(INFORMATION Opens)

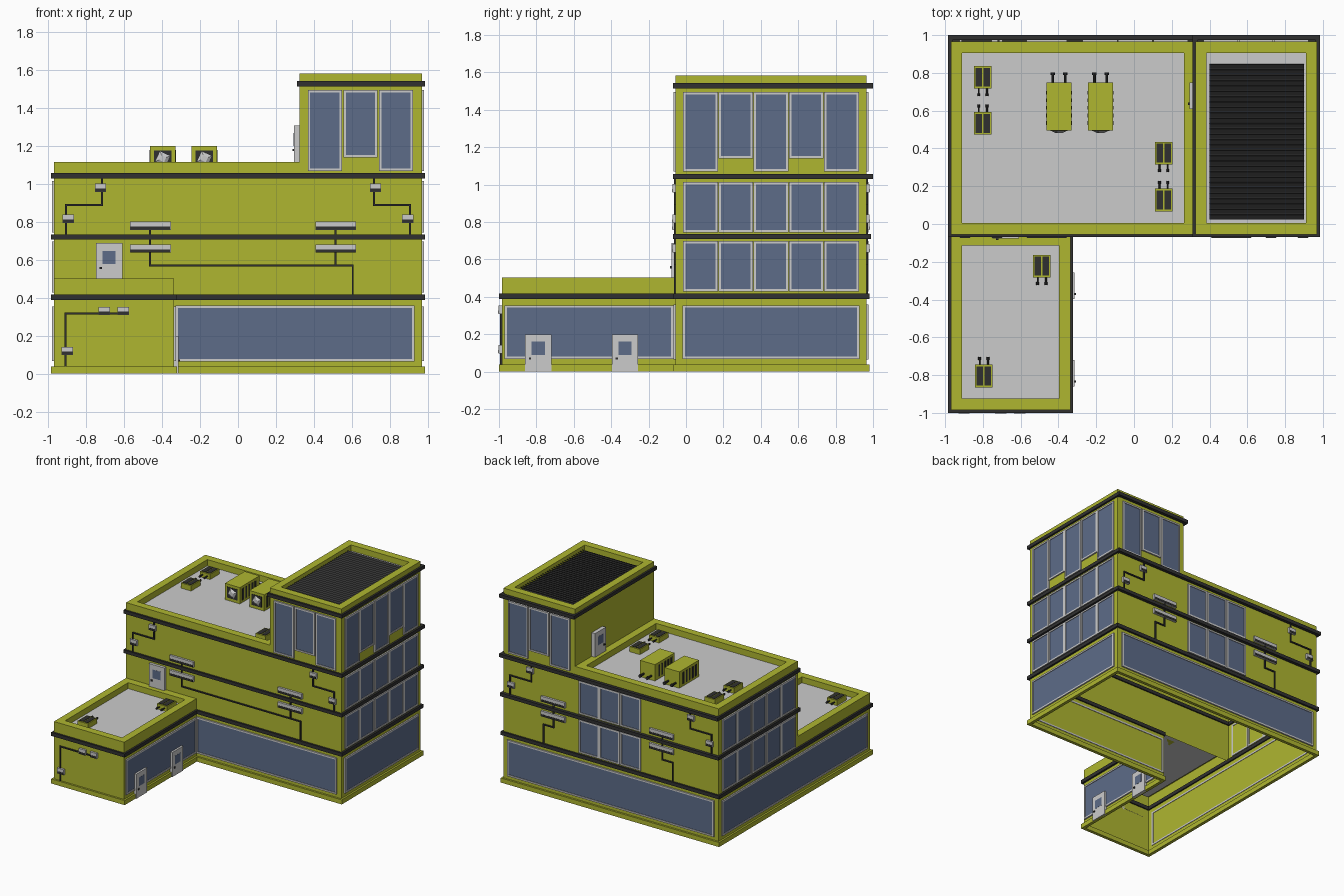
import bpy, bmesh, math
from mathutils import Matrix, Vector

if "Cube" in bpy.data.objects:
    bpy.data.objects.remove(bpy.data.objects["Cube"])


def material(name, rgb):
    m = bpy.data.materials.new(name)
    m.diffuse_color = (*rgb, 1)
    m.use_nodes = True
    m.node_tree.nodes["Principled BSDF"].inputs["Base Color"].default_value = m.diffuse_color
    return m


LIME = material("lime_paint", (0.43, 0.47, 0.03))
DARK = material("dark_metal", (0.03, 0.03, 0.03))
BLUE = material("blue_glass", (0.11, 0.15, 0.25))
GREY = None


def finish(name, bm, mat):
    me = bpy.data.meshes.new(name)
    bm.to_mesh(me)
    bm.free()
    if mat:
        me.materials.append(mat)
    ob = bpy.data.objects.new(name, me)
    bpy.context.collection.objects.link(ob)
    return ob


def boxes(name, pairs, mat, tilt=0):
    """One object made of axis boxes, each given by two opposite corners."""
    bm = bmesh.new()
    for a, b in pairs:
        a, b = Vector(a), Vector(b)
        size = [abs(v) for v in (b - a)]
        bmesh.ops.create_cube(bm, size=1, matrix=Matrix.Translation((a + b) / 2)
                              @ Matrix.Rotation(tilt, 4, 'X') @ Matrix.Diagonal((*size, 1)))
    return finish(name, bm, mat)


def sweep(name, outline, profile, mat, closed=False, cap=False):
    """Run an (offset, z) profile round a right-angled outline with mitred corners."""
    bm = bmesh.new()
    n = len(outline)
    pts = [Vector(p) for p in outline]
    rings = []
    for off, z in profile:
        ring = []
        for i, p in enumerate(pts):
            d1, d2 = (p - pts[i - 1]).normalized(), (pts[(i + 1) % n] - p).normalized()
            q = p + off * Vector((d1.y + d2.y, -d1.x - d2.x))
            ring.append(bm.verts.new((q.x, q.y, z)))
        rings.append(ring)
    for k in range(len(rings) if closed else len(rings) - 1):
        lo, hi = rings[k], rings[(k + 1) % len(rings)]
        for i in range(n):
            j = (i + 1) % n
            bm.faces.new((lo[i], lo[j], hi[j], hi[i]))
    if cap:
        bm.faces.new([bm.verts.new(v.co) for v in rings[-1]])
    return finish(name, bm, mat)


def rect(x0, y0, x1, y1):
    return [(x0, y0), (x1, y0), (x1, y1), (x0, y1)]


# Wall planes: (normal axis, position, outward sign)
FRONT, BACK = ('y', -0.055, -1), ('y', 0.965, 1)
RIGHT, LEFT = ('x', 0.97, 1), ('x', -0.97, -1)
WING_FRONT, WING_SIDE = ('y', -0.985, -1), ('x', -0.337, 1)
TOWER_SIDE = ('x', 0.325, -1)


def on(side, u, d, z):
    axis, pos, sign = side
    return (pos + sign * d, u, z) if axis == 'x' else (u, pos + sign * d, z)


def slab(side, u0, u1, z0, z1, d0, d1):
    return on(side, u0, d0, z0), on(side, u1, d1, z1)


def window(side, u0, u1, z0, z1, f=0.013):
    d = (-0.004, 0.011)
    boxes("window_frame", [slab(side, u0, u1, z0, z0 + f, *d), slab(side, u0, u1, z1 - f, z1, *d),
                           slab(side, u0, u0 + f, z0 + f, z1 - f, *d),
                           slab(side, u1 - f, u1, z0 + f, z1 - f, *d)], GREY)
    boxes("window_glass", [slab(side, u0 + f, u1 - f, z0 + f, z1 - f, 0.001, 0.006)], BLUE)


def door(side, u, z, depth=0.022):
    boxes("door", [slab(side, u - 0.07, u + 0.07, z, z + 0.2, 0, depth)], GREY)
    boxes("door_glass", [slab(side, u - 0.035, u + 0.035, z + 0.09, z + 0.16, depth - 0.002, depth + 0.001)], BLUE)
    boxes("door_knob", [slab(side, u - 0.05, u - 0.038, z + 0.064, z + 0.076, depth, depth + 0.008)], DARK)


def wall_unit(side, u, z, w=0.06):
    boxes("wall_unit", [slab(side, u - w / 2, u + w / 2, z - 0.022, z + 0.022, 0, 0.017)], GREY)
    boxes("wall_unit_vent", [slab(side, u - w / 2 + 0.003, u + w / 2 - 0.003, z - 0.02, z - 0.004, 0.01, 0.019)], DARK)


def conduit(side, path, r=0.005):
    boxes("conduit", [slab(side, min(a[0], b[0]) - r, max(a[0], b[0]) + r,
                           min(a[1], b[1]) - r, max(a[1], b[1]) + r, 0, 0.009)
                      for a, b in zip(path, path[1:])], DARK)


# Building shells, open underneath
L = [(-0.97, -0.985), (-0.337, -0.985), (-0.337, -0.055), (0.97, -0.055), (0.97, 0.965), (-0.97, 0.965)]
MAIN = rect(-0.97, -0.055, 0.97, 0.965)
HALL = rect(-0.97, -0.055, 0.325, 0.965)
TOWER = rect(0.325, -0.055, 0.97, 0.965)
WING = rect(-0.97, -0.985, -0.337, -0.055)
sweep("ground_walls", L, [(0, 0), (0, 0.40)], LIME)
sweep("upper_walls", MAIN, [(0, 0.40), (0, 1.045)], LIME)
for name, outline, z0, z1, roof in (("wing", WING, 0.40, 0.503, 0.455), ("hall", HALL, 1.045, 1.117, 1.067),
                                    ("tower", TOWER, 1.045, 1.583, 1.535)):
    sweep(name + "_parapet", outline, [(0, z0), (0, z1), (-0.06, z1), (-0.06, roof)], LIME)
    sweep(name + "_roof", outline, [(-0.06, roof)], GREY, cap=True)


# Plinth and dark floor bands
def band(name, outline, z0, z1, mat):
    sweep(name, outline, [(-0.01, z0), (0.015, z0), (0.015, z1), (-0.01, z1)], mat, closed=True)


band("plinth", L, 0, 0.037, LIME)
band("band_1", L, 0.388, 0.417, DARK)
band("band_2", rect(-0.97, -0.055, 0.97, 0.975), 0.708, 0.735, DARK)
band("band_3", rect(-0.97, -0.055, 0.97, 0.985), 1.03, 1.058, DARK)
band("tower_band", rect(0.325, -0.055, 0.97, 0.985), 1.515, 1.543, DARK)

# Ground floor windows
window(FRONT, -0.33, 0.932, 0.065, 0.36)
window(RIGHT, -0.018, 0.928, 0.068, 0.355)
window(WING_SIDE, -0.97, -0.067, 0.068, 0.355)
window(LEFT, -0.945, 0.928, 0.068, 0.355)
window(BACK, -0.932, 0.932, 0.065, 0.36)

# Upper floor windows
FLOORS = ((0.428, 0.698), (0.745, 1.015))
for z0, z1 in FLOORS:
    for i in range(5):
        for side in (LEFT, RIGHT):
            u = 0.0775 + i * 0.1885
            window(side, u - 0.093, u + 0.093, z0, z1)
    for u in (-0.18, 0.007, 0.194):
        window(BACK, u - 0.092, u + 0.092, z0, z1)
for i in range(5):
    u = 0.0775 + i * 0.1885
    window(RIGHT, u - 0.093, u + 0.093, 1.14 if i % 2 else 1.07, 1.495)
for i in range(3):
    u = 0.458 + i * 0.188
    for side in (FRONT, BACK):
        window(side, u - 0.09, u + 0.09, 1.14 if i == 1 else 1.07, 1.495)

# Doors
door(FRONT, -0.68, 0.488)
door(WING_SIDE, -0.79, 0)
door(WING_SIDE, -0.326, 0)
door(TOWER_SIDE, 0.68, 1.11, 0.03)

# Wall units and conduits
for side in (FRONT, BACK):
    for s in (-1, 1):
        wall_unit(side, s * 0.725, 0.981)
        wall_unit(side, s * 0.895, 0.817)
        conduit(side, [(s * 0.717, 1.04), (s * 0.717, 0.89), (s * 0.908, 0.89), (s * 0.908, 0.72)])
    for u in (-0.462, 0.515):
        wall_unit(side, u, 0.78, 0.215)
        wall_unit(side, u, 0.66, 0.215)
conduit(FRONT, [(-0.465, 0.78), (-0.465, 0.57), (0.605, 0.57), (0.605, 0.41)])
conduit(FRONT, [(0.515, 0.78), (0.515, 0.57)])
for a, b in ((0.515, 0.605), (-0.465, -0.56)):
    conduit(BACK, [(a, 0.78), (a, 0.57), (b, 0.57), (b, 0.41)])
for u, z in ((-0.705, 0.331), (-0.605, 0.331), (-0.90, 0.12)):
    wall_unit(WING_FRONT, u, z)
conduit(WING_FRONT, [(-0.6, 0.317), (-0.91, 0.317), (-0.91, 0.04)])


# Roof equipment
def pipes(x, y, z, s, length, gap, r):
    bm = bmesh.new()
    for dx in (-gap, gap):
        for rad, a, b in ((r, -0.005, length), (r * 1.6, length - 0.015, length)):
            bmesh.ops.create_cone(bm, cap_ends=True, segments=10, radius1=rad, radius2=rad, depth=b - a,
                                  matrix=Matrix.Translation((x + dx, y + s * (a + b) / 2, z))
                                  @ Matrix.Rotation(math.pi / 2, 4, 'X'))
    finish("roof_pipes", bm, DARK)


def small_unit(x, y, z, s):
    boxes("small_roof_unit", [((x - 0.046, y - 0.06, z), (x + 0.046, y + 0.06, z + 0.042))], LIME)
    boxes("small_unit_vents", [((x + d - 0.017, y - 0.05, z + 0.03), (x + d + 0.017, y + 0.05, z + 0.045))
                               for d in (-0.021, 0.021)], DARK)
    pipes(x, y + s * 0.06, z + 0.022, s, 0.04, 0.022, 0.005)


for x, y, s in ((-0.80, 0.777, -1), (-0.80, 0.533, 1), (0.157, 0.375, -1), (0.157, 0.127, 1)):
    small_unit(x, y, 1.067, s)
small_unit(-0.488, -0.223, 0.455, -1)
small_unit(-0.795, -0.805, 0.455, 1)

for x in (-0.397, -0.177):
    boxes("large_roof_unit", [((x - 0.067, 0.495, 1.067), (x + 0.067, 0.748, 1.2))], LIME)
    boxes("fan_panel", [((x - 0.046, 0.492, 1.09), (x + 0.046, 0.51, 1.178))], DARK)
    bm = bmesh.new()
    bmesh.ops.create_cone(bm, cap_ends=True, segments=4, radius1=0.045, radius2=0.02, depth=0.012,
                          matrix=Matrix.Translation((x, 0.488, 1.134)) @ Matrix.Rotation(math.pi / 2, 4, 'X')
                          @ Matrix.Rotation(math.radians(20), 4, 'Z'))
    finish("fan", bm, GREY)
    boxes("side_vents", [((x - 0.069, 0.525 + i * 0.04, 1.085), (x + 0.069, 0.545 + i * 0.04, 1.18))
                         for i in range(5)], DARK)
    pipes(x, 0.748, 1.10, 1, 0.055, 0.033, 0.008)

# Tower louvres
boxes("louvre_base", [((0.40, 0.025, 1.535), (0.90, 0.845, 1.545))], DARK)
boxes("louvre_slats", [((0.40, 0.027 + i * 0.0284, 1.553), (0.90, 0.051 + i * 0.0284, 1.559))
                       for i in range(29)], DARK, math.radians(30))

(INFORMATION Closes)

■ **TASK BRIEF**: From the records above, retype only the lines starting at the line that contains "GREY = None" and ending at the line that contains "a, b = Vector(a), Vector(b)", both included.

■ **RESPONSE FOR THIS EXERCISE**:
GREY = None


def finish(name, bm, mat):
    me = bpy.data.meshes.new(name)
    bm.to_mesh(me)
    bm.free()
    if mat:
        me.materials.append(mat)
    ob = bpy.data.objects.new(name, me)
    bpy.context.collection.objects.link(ob)
    return ob


def boxes(name, pairs, mat, tilt=0):
    """One object made of axis boxes, each given by two opposite corners."""
    bm = bmesh.new()
    for a, b in pairs:
        a, b = Vector(a), Vector(b)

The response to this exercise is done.